→ WHAT THE TASK ASKS
Include in the reply only the lines from the start of the data below through the line containing "front = [bm.verts.new((x, y0, z))", reproduced exactly and with no pictures.

→ PROVIDED INFORMATION
=== Section Start ===

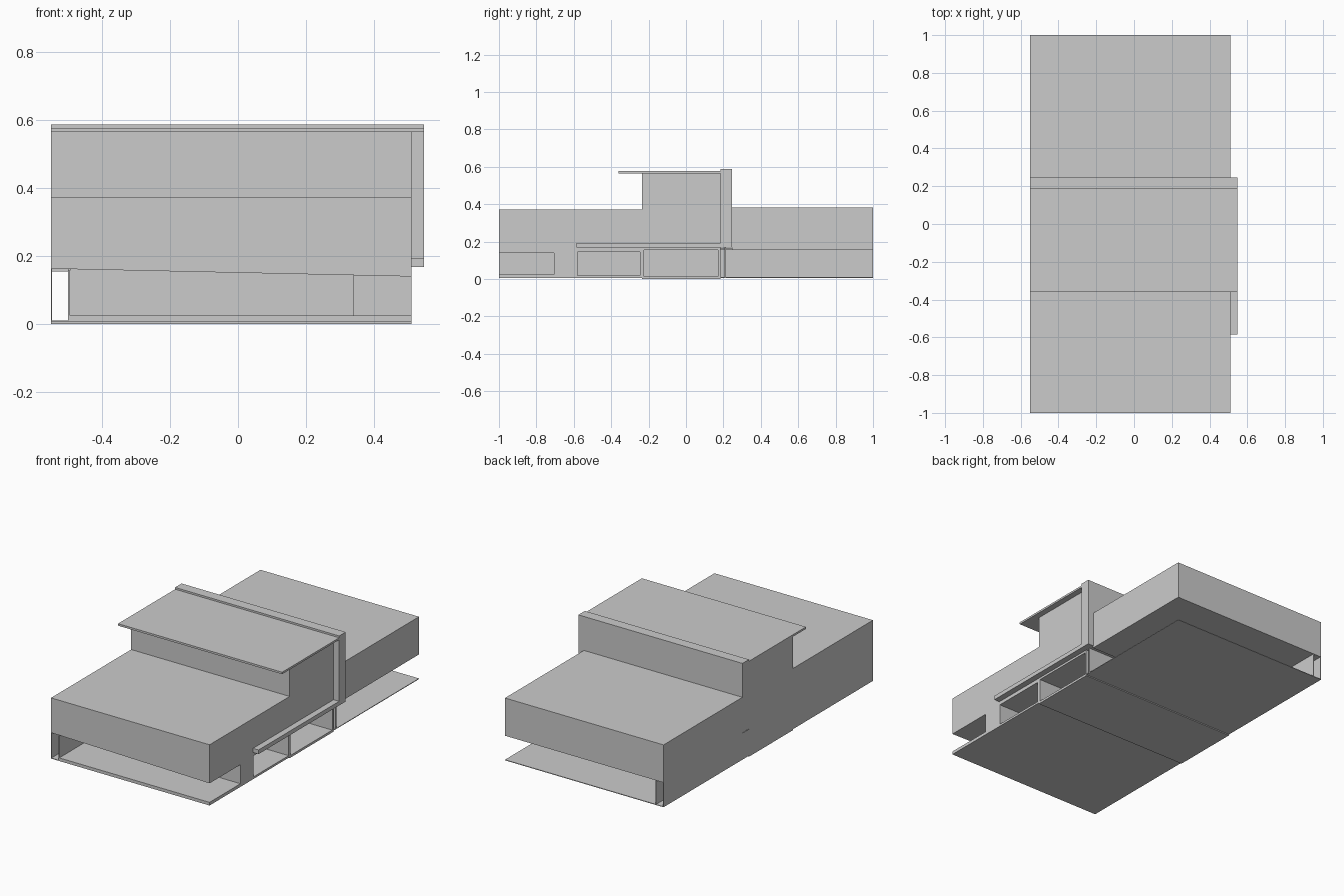
import bpy, bmesh

if "Cube" in bpy.data.objects:
    bpy.data.objects.remove(bpy.data.objects["Cube"])


def prism(name, profile, y0, y1):
    """Extrude an (x, z) outline along y."""
    bm = bmesh.new()
    front = [bm.verts.new((x, y0, z)) for x, z in profile]
    back = [bm.verts.new((x, y1, z)) for x, z in profile]
    bm.faces.new(front)
    bm.faces.new(back[::-1])
    n = len(profile)
    for i in range(n):
        j = (i + 1) % n
        bm.faces.new((front[i], back[i], back[j], front[j]))
    bmesh.ops.recalc_face_normals(bm, faces=bm.faces)
    me = bpy.data.meshes.new(name)
    bm.to_mesh(me)
    bm.free()
    ob = bpy.data.objects.new(name, me)
    bpy.context.collection.objects.link(ob)
    return ob


def box(name, x0, x1, y0, y1, z0, z1):
    return prism(name, [(x0, z0), (x1, z0), (x1, z1), (x0, z1)], y0, y1)


L, R, TRIM = -0.55, 0.51, 0.547

# Ground plates, the middle one slightly deeper
box("front_floor", L, R, -1, -0.235, 0.006, 0.01)
box("middle_floor", L, R, -0.235, 0.185, 0.0, 0.01)
box("rear_floor", L, R, 0.185, 1, 0.006, 0.01)

# Upper volumes; the front soffit slopes down towards the right
prism("front_upper_block", [(L, 0.163), (R, 0.14), (R, 0.373), (L, 0.373)], -1, -0.59)
box("front_upper_block_inner", L, R, -0.59, -0.235, 0.165, 0.373)
box("tower", L, R, -0.235, 0.185, 0.165, 0.565)
box("rear_upper_block", L, R, 0.245, 1, 0.155, 0.383)

# Tall fin wall, flat roof and the side ledge that continues the fin
box("fin_wall", L, TRIM, 0.185, 0.247, 0.168, 0.588)
box("roof_slab", L, TRIM, -0.36, 0.185, 0.565, 0.577)
box("side_ledge", R, TRIM, -0.585, 0.185, 0.168, 0.193)

# Thin outer left wall and the inner wall just behind it
box("left_outer_wall", L, L + 0.002, -1, 1, 0.008, 0.166)
box("left_inner_wall", -0.5, -0.495, -1, 1, 0.01, 0.158)

# Open front corner room: raised sill floor and corner column
box("front_room_floor", -0.495, R, -1, -0.59, 0.01, 0.025)
box("corner_column", 0.34, R, -0.705, -0.59, 0.025, 0.15)

# Two recessed side rooms with floor and ceiling rims
for i, (y0, y1, x0, z0, z1) in enumerate([(-0.58, -0.245, -0.195, 0.019, 0.146),
                                          (-0.225, 0.172, -0.495, 0.014, 0.155)]):
    box(f"side_room_floor_{i}", x0, R, y0, y1, 0.01, z0)
    box(f"side_room_ceiling_{i}", x0, R, y0, y1, z1, 0.165)
    box(f"side_room_back_{i}", x0 - 0.005, x0, y0, y1, 0.01, 0.165)

# Partitions between the ground floor rooms
for i, (y0, y1) in enumerate([(-0.59, -0.58), (-0.245, -0.225), (0.172, 0.185), (0.205, 0.213)]):
    box(f"partition_{i}", -0.495, R, y0, y1, 0.01, 0.168)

=== Section End ===

→ SOLUTION TO THIS PROBLEM
import bpy, bmesh

if "Cube" in bpy.data.objects:
    bpy.data.objects.remove(bpy.data.objects["Cube"])


def prism(name, profile, y0, y1):
    """Extrude an (x, z) outline along y."""
    bm = bmesh.new()
    front = [bm.verts.new((x, y0, z)) for x, z in profile]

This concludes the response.